Task description: If a line includes "lathe", copy it out of the entries.
[Study material — start]
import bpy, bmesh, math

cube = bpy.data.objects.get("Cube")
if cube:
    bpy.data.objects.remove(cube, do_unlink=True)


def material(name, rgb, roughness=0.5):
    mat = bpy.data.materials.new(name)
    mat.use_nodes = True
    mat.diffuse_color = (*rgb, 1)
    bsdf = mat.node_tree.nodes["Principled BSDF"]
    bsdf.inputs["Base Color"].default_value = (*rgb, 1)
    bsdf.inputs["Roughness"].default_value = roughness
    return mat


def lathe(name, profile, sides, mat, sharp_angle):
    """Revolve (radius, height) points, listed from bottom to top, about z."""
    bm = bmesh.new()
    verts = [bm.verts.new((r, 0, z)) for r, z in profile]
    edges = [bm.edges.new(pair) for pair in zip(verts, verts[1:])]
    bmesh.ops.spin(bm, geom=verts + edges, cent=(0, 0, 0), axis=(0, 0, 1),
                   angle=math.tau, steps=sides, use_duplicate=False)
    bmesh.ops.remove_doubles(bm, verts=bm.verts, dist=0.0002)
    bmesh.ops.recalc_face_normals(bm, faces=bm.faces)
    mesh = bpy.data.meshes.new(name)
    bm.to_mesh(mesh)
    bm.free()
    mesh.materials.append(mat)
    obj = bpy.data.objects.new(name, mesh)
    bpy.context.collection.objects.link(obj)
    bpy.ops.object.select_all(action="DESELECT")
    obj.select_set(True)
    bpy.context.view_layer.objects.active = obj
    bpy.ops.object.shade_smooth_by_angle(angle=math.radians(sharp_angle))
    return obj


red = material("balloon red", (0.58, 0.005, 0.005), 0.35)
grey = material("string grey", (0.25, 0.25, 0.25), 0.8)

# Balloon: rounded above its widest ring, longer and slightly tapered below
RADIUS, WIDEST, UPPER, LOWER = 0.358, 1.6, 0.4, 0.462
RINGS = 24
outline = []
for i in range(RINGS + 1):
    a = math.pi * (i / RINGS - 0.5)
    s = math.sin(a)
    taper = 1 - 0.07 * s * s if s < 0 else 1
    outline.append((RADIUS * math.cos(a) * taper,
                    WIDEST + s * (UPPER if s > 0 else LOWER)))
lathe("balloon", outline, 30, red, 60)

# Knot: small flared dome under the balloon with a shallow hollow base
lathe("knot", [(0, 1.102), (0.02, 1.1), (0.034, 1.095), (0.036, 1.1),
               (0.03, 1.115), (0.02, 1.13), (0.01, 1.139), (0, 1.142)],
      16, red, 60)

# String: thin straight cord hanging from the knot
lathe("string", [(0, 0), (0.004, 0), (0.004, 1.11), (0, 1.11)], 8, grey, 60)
[Study material — finish]
Response area:
def lathe(name, profile, sides, mat, sharp_angle):
lathe("balloon", outline, 30, red, 60)
lathe("knot", [(0, 1.102), (0.02, 1.1), (0.034, 1.095), (0.036, 1.1),
lathe("string", [(0, 0), (0.004, 0), (0.004, 1.11), (0, 1.11)], 8, grey, 60)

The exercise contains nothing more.